Composition is how all of your design elements work together. A good composition should attract the viewer’s eye and guide it around. 

The design program you choose will have margins and grids to help with the layout. Use these margins to leave a border (padding) or "safe area" around the inside of the slide to ensure text/graphics are not cut off.

Rule of thirds

  • The rule of thirds breaks an image or composition down into thirds — both horizontally and vertically — so you have nine pieces and four gridlines. 
  • By positioning key elements along the gridlines, you’ll end up with better compositions. 

rule of thirds example

Organize content by hierarchy

  • The most critical text and/or image should be the largest.
  • Generally, design top-down — most critical to least critical, largest to smallest.

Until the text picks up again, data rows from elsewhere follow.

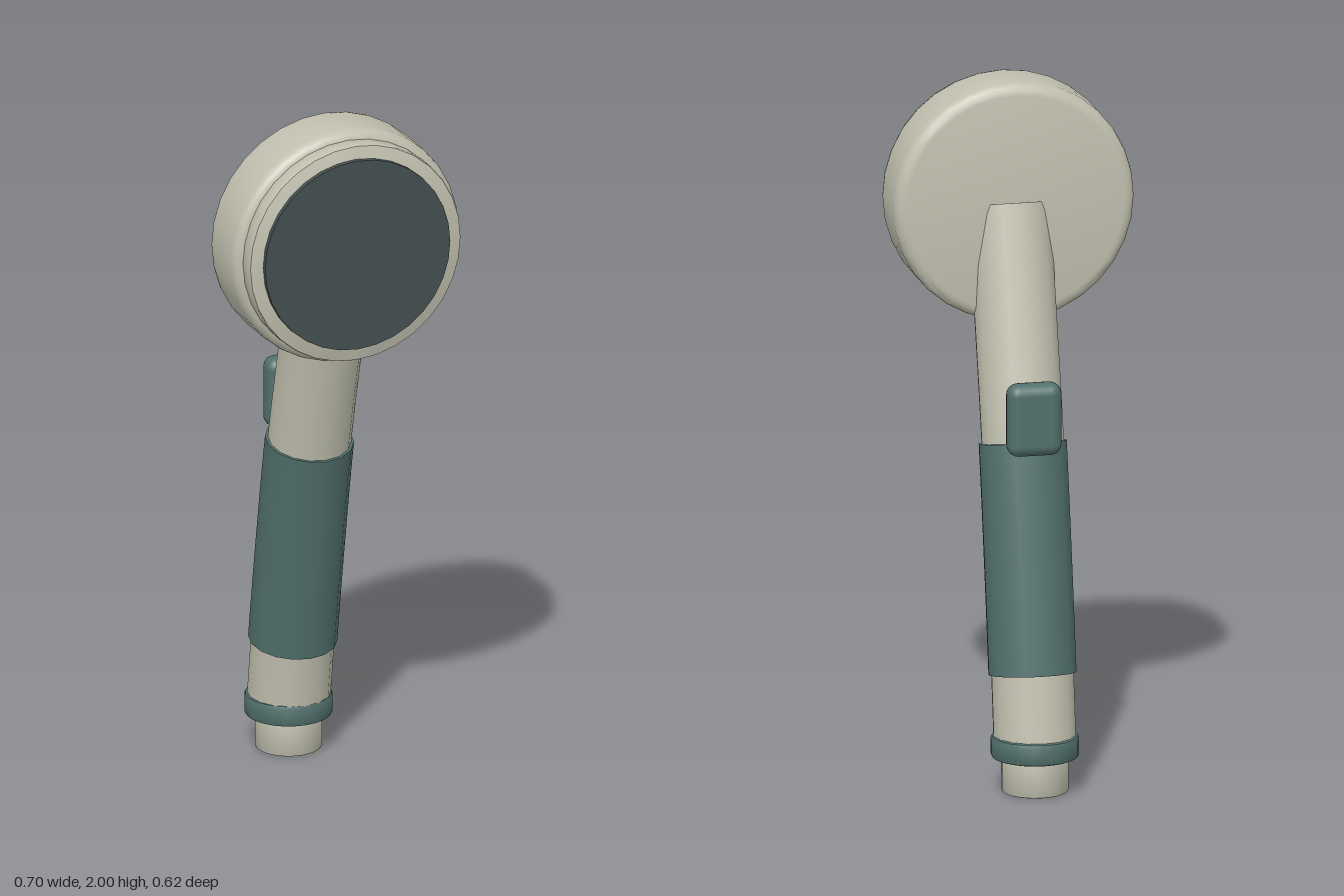
import * as THREE from 'three';
import { toCreasedNormals } from 'three/addons/utils/BufferGeometryUtils.js';
import { RoundedBoxGeometry } from 'three/addons/geometries/RoundedBoxGeometry.js';

const makeMaterial = (name, color) => {
  const m = new THREE.MeshStandardMaterial({ color });
  m.name = name;
  return m;
};

export function createModel() {
  const model = new THREE.Group();
  model.name = 'handShower';
  const beige = makeMaterial('warm grey', 0xc2c1b0);
  const teal = makeMaterial('teal', 0x52706c);
  const dark = makeMaterial('dark slate', 0x435050);

  const add = (name, geometry, material, parent = model) => {
    const mesh = new THREE.Mesh(geometry, material);
    mesh.name = name;
    parent.add(mesh);
    return mesh;
  };

  // Solid of revolution from [radius, height] pairs, bottom to top
  const turned = (profile, sides) => toCreasedNormals(
    new THREE.LatheGeometry(profile.map(([r, h]) => new THREE.Vector2(r, h)), sides), 0.7);

  // Disc profile with rounded rims
  const roundedDisc = (r, h0, h1, bevel, steps = 4) => {
    const pts = [[0, h0]];
    for (let i = 0; i <= steps; i++) {
      const a = (i / steps) * Math.PI / 2;
      pts.push([r - bevel + bevel * Math.sin(a), h0 + bevel - bevel * Math.cos(a)]);
    }
    for (let i = 0; i <= steps; i++) {
      const a = (i / steps) * Math.PI / 2;
      pts.push([r - bevel + bevel * Math.cos(a), h1 - bevel + bevel * Math.sin(a)]);
    }
    pts.push([0, h1]);
    return pts;
  };

  // Gently curved centre line of the handle, as [y, z]
  const spine = new THREE.CatmullRomCurve3(
    [[0.13, -0.186], [0.335, -0.155], [0.66, -0.098], [0.978, -0.035], [1.285, 0.043], [1.63, 0.135]]
      .map(([y, z]) => new THREE.Vector3(0, y, z)));

  // Capped tube following the spine between two parameters
  const spineTube = (name, t0, t1, radius, material) => {
    const group = new THREE.Group();
    group.name = name;
    const pts = [];
    for (let i = 0; i <= 12; i++) pts.push(spine.getPoint(t0 + (t1 - t0) * i / 12));
    const path = new THREE.CatmullRomCurve3(pts);
    add(name + 'Wall', new THREE.TubeGeometry(path, 20, radius, 16), material, group);
    [[0, -1], [1, 1]].forEach(([t, sign]) => {
      const cap = add(name + 'Cap', new THREE.CircleGeometry(radius, 16), material, group);
      const p = path.getPoint(t);
      cap.position.copy(p);
      cap.lookAt(p.clone().addScaledVector(path.getTangent(t), sign));
    });
    model.add(group);
  };
  spineTube('handle', 0, 1, 0.118, beige);
  spineTube('gripSleeve', 0.2, 0.6, 0.126, teal);

  // Hose connector and collar at the foot
  const connector = add('hoseConnector', turned(roundedDisc(0.095, 0, 0.14, 0.006, 2), 24), beige);
  const collar = add('collar', turned(roundedDisc(0.125, 0.1, 0.165, 0.01, 2), 24), teal);
  connector.position.z = collar.position.z = -0.185;

  // Spray head, facing forward
  const head = new THREE.Group();
  head.name = 'sprayHead';
  head.position.y = 1.652;
  head.rotation.x = Math.PI / 2;
  model.add(head);
  add('headShell', turned(roundedDisc(0.348, 0.048, 0.245, 0.034), 32), beige, head);
  add('faceRim', turned(roundedDisc(0.324, 0.23, 0.294, 0.006, 2), 32), beige, head);
  add('sprayPlate', turned([[0, 0.28], [0.284, 0.28], [0.284, 0.309], [0, 0.309]], 32), dark, head);

  // Push button behind the handle
  const button = add('button', new RoundedBoxGeometry(0.156, 0.21, 0.074, 3, 0.032), teal);
  button.position.set(0, 1.08, -0.172);

  return model;
}
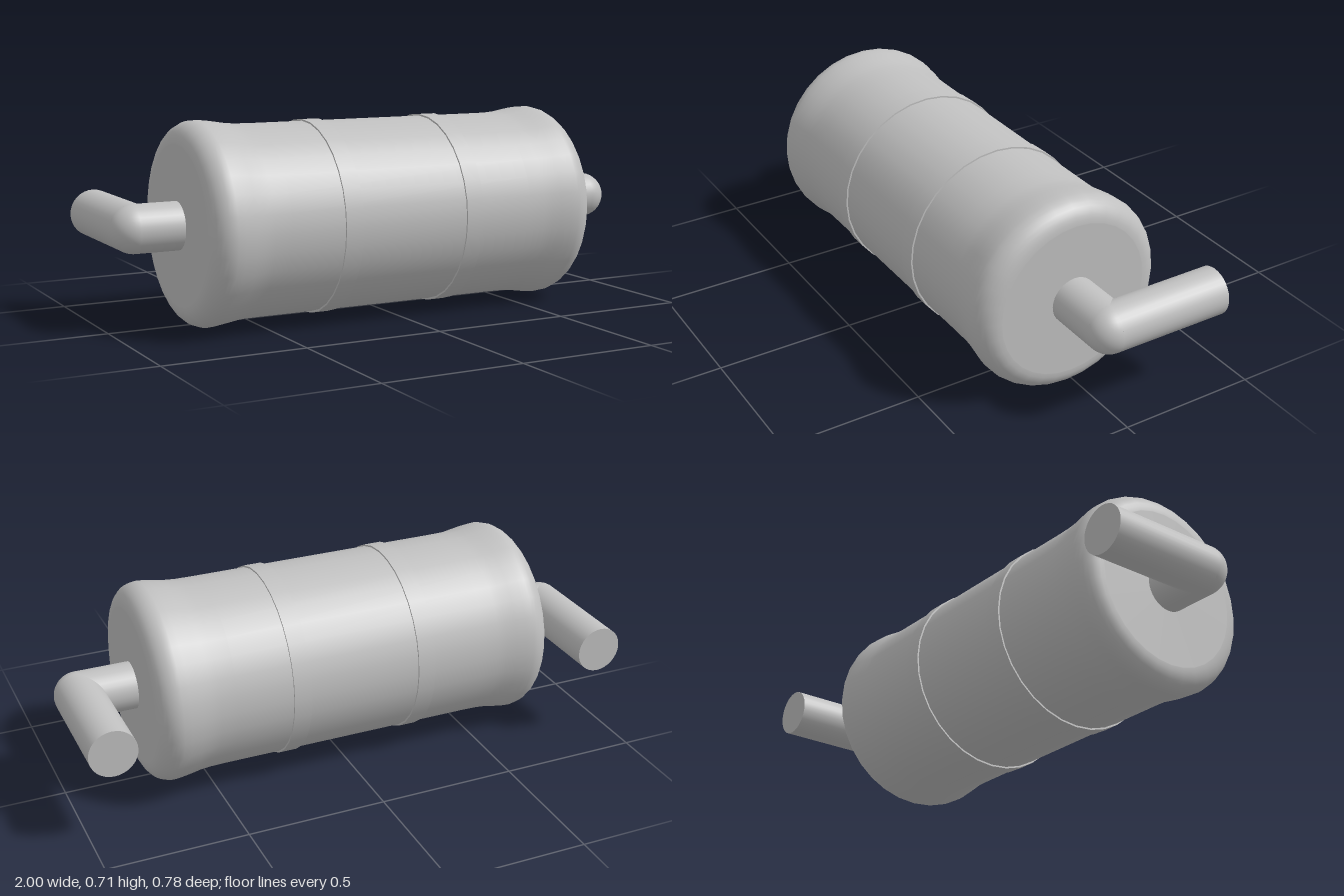
import * as THREE from 'three';

export function createModel() {
  const group = new THREE.Group();
  const metal = new THREE.MeshStandardMaterial({ color: 0xc0c0c0 });
  metal.name = 'grey metal';
  const CY = 0.355, CZ = 0.035, CX = -0.0175, PIPE_R = 0.084;

  const add = (name, geometry, x, y, z) => {
    const mesh = new THREE.Mesh(geometry, metal);
    mesh.name = name;
    mesh.position.set(x, y, z);
    group.add(mesh);
  };

  // Canister: flat ends, rounded rims and a slightly narrower waist
  const half = 0.7425, fillet = 0.075, rim = 0.355;
  const end = [[0, half], [rim - fillet - 0.002, half]];
  for (let i = 0; i <= 8; i++) {
    const a = (i / 8) * Math.PI / 2;
    end.push([rim - fillet + fillet * Math.sin(a), half - fillet + fillet * Math.cos(a)]);
  }
  end.push([0.353, 0.64], [0.347, 0.60], [0.341, 0.565], [0.338, 0.53], [0.337, 0.47]);
  const profile = [
    ...end.map(([r, h]) => new THREE.Vector2(r, -h)),
    ...end.slice().reverse().map(([r, h]) => new THREE.Vector2(r, h)),
  ];
  add('canister', new THREE.LatheGeometry(profile, 32).rotateZ(-Math.PI / 2), CX, CY, CZ);

  // Two thin straps round the waist
  for (const x of [-0.2575, 0.2175]) {
    add('strap', new THREE.CylinderGeometry(0.343, 0.343, 0.065, 32).rotateZ(-Math.PI / 2), x, CY, CZ);
  }

  // Elbow pipe at each end, turning towards the back
  for (const side of [-1, 1]) {
    const x = side * (1 - PIPE_R), inner = 0.68, back = -0.39;
    const reach = 1 - PIPE_R - inner, run = CZ - back;
    add('pipeStub', new THREE.CylinderGeometry(PIPE_R, PIPE_R, reach, 32, 1, true).rotateZ(Math.PI / 2),
      side * (inner + reach / 2), CY, CZ);
    add('pipeElbow', new THREE.SphereGeometry(PIPE_R, 32, 20), x, CY, CZ);
    add('pipeOutlet', new THREE.CylinderGeometry(PIPE_R, PIPE_R, run, 32).rotateX(Math.PI / 2),
      x, CY, CZ - run / 2);
  }
  return group;
}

In this example, the title is the largest text and the most critical piece of information. The other text fields are of similar size and therefore, importance. A complementary image and QR code for registration is also included. 

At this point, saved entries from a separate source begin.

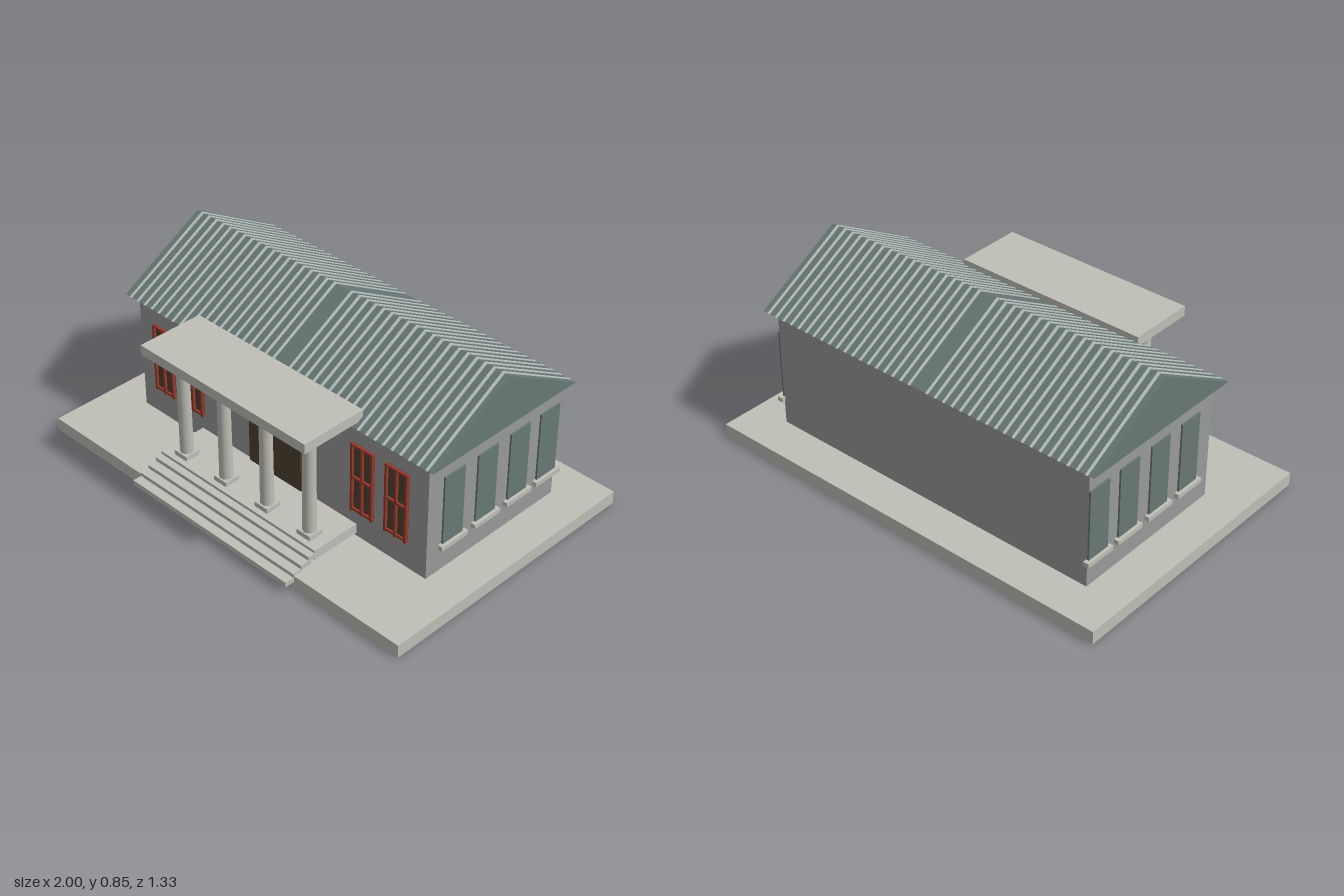
import * as THREE from 'three';

const mat = (name, color) => {
  const m = new THREE.MeshStandardMaterial({ color });
  m.name = name;
  return m;
};

export function createModel() {
  const stone = mat('pale stone', 0xbfbfb7);
  const wall = mat('grey wall', 0x999a9a);
  const teal = mat('slate teal', 0x687876);
  const ribMat = mat('light roof rib', 0xbcc4c2);
  const brown = mat('dark brown wood', 0x4c4230);
  const red = mat('red frame', 0x96382a);

  const model = new THREE.Group();
  model.name = 'porticoHouse';

  const add = (name, geometry, material, parent = model) => {
    const m = new THREE.Mesh(geometry, material);
    m.name = name;
    parent.add(m);
    return m;
  };
  // Box given by its minimum and maximum along each axis
  const box = (name, material, [x0, x1], [y0, y1], [z0, z1], parent = model) => {
    const g = new THREE.BoxGeometry(x1 - x0, y1 - y0, z1 - z0);
    g.translate((x0 + x1) / 2, (y0 + y1) / 2, (z0 + z1) / 2);
    return add(name, g, material, parent);
  };
  // Profile in (z, y), extruded along x
  const profile = (points, x0, x1) => {
    const s = new THREE.Shape(points.map(([z, y]) => new THREE.Vector2(z, y)));
    const g = new THREE.ExtrudeGeometry(s, { depth: x1 - x0, bevelEnabled: false });
    g.rotateY(-Math.PI / 2);
    g.translate(x1, 0, 0);
    return g;
  };

  // Ground slab and main block
  box('groundSlab', stone, [-1, 1], [0, 0.06], [-0.685, 0.6]);
  box('walls', wall, [-0.82, 0.82], [0.06, 0.605], [-0.502, 0.255]);

  // Gabled roof with raised ribs
  const roof = new THREE.Group();
  roof.name = 'roof';
  model.add(roof);
  add('gableRoof', profile([[0.288, 0.612], [-0.125, 0.846], [-0.538, 0.612]], -0.868, 0.866), teal, roof);
  const chevron = [[0.291, 0.613], [-0.125, 0.851], [-0.541, 0.613], [-0.52, 0.613], [-0.125, 0.838], [0.27, 0.613]];
  const ribGeo = profile(chevron, -0.006, 0.006);
  for (let i = 0; i < 19; i++) {
    for (const s of [-1, 1]) add('roofRib', ribGeo, ribMat, roof).position.x = s * (0.047 + i * 0.0437);
  }

  // Portico: platform, steps, columns and flat canopy
  const portico = new THREE.Group();
  portico.name = 'portico';
  model.add(portico);
  box('platform', stone, [-0.45, 0.45], [0.073, 0.118], [0.25, 0.487], portico);
  for (let i = 0; i < 4; i++) {
    const top = 0.105 - i * 0.0173, front = 0.52 + i * 0.0415;
    box('step', stone, [-0.45, 0.45], [top - 0.023, top], [front - 0.055, front], portico);
  }
  box('canopy', stone, [-0.465, 0.46], [0.625, 0.67], [0.237, 0.547], portico);
  const shaft = new THREE.CylinderGeometry(0.027, 0.029, 0.46, 24);
  for (const x of [-0.36, -0.12, 0.12, 0.36]) {
    const px = [x - 0.036, x + 0.036], pz = [0.389, 0.461];
    box('columnBase', stone, px, [0.116, 0.14], pz, portico);
    add('columnShaft', shaft, stone, portico).position.set(x, 0.37, 0.425);
    box('columnCapital', stone, px, [0.6, 0.626], pz, portico);
  }

  // Front door
  box('door', brown, [-0.15, 0.15], [0.118, 0.49], [0.25, 0.267]);

  // Front windows with a red lattice
  for (const x of [-0.668, -0.488, 0.488, 0.668]) {
    const win = new THREE.Group();
    win.name = 'frontWindow';
    model.add(win);
    box('pane', brown, [x - 0.055, x + 0.055], [0.195, 0.512], [0.25, 0.262], win);
    for (const dx of [-0.053, 0, 0.053]) {
      box('verticalBar', red, [x + dx - 0.005, x + dx + 0.005], [0.19, 0.518], [0.26, 0.274], win);
    }
    for (const y of [0.2, 0.356, 0.51]) {
      box('horizontalBar', red, [x - 0.061, x + 0.061], [y - 0.005, y + 0.005], [0.26, 0.272], win);
    }
  }

  // Side windows with sills, mirrored on both ends
  for (const s of [-1, 1]) {
    const span = (a, b) => (s > 0 ? [a, b] : [-b, -a]);
    for (const z of [0.115, -0.075, -0.265, -0.445]) {
      box('sideWindow', teal, span(0.815, 0.828), [0.188, 0.51], [z - 0.057, z + 0.057]);
      box('windowSill', stone, span(0.815, 0.842), [0.17, 0.19], [z - 0.075, z + 0.075]);
    }
  }
  return model;
}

Example of slide demonstrating text heirarchy - top to bottom, largest to smallest.

Design for Accessibility Checklist

Before you submit your slide to be shared campuswide, review it for accessibility. 

Visit App State’s Accessibility webpage for general accessibility guidelines relating to creating accessible content. The information below serves as a final checklist when reviewing your content. 

To comply with ADA standards, anyone creating slides is responsible for meeting these standards:

  • Digital signage should not be the sole source of information distribution. The information should exist elsewhere on your website.
  • Does your slide promote an event that is open to the all? Remember to include the university’s accessibility statement: For a disability accommodation, visit
  • Keep font sizes large. 100-point text is readable from 25 feet; 35-point text is readable from seven feet.
  • Use sans-serif fonts.
  • Ensure adequate spacing between each element and between letters.
  • Design for color blindness: Avoid red/green and other problematic combinations.
  • Use text colors that have high contrast with the background color.

Visit Getting Started to view Appalachian's mounting accessibility guidelines. 

Now that you've created content, reviewed it for accessibility, and downloaded it as an image or video file, submit it to be shared campuswide. You'll also find example slides from across campus on this page.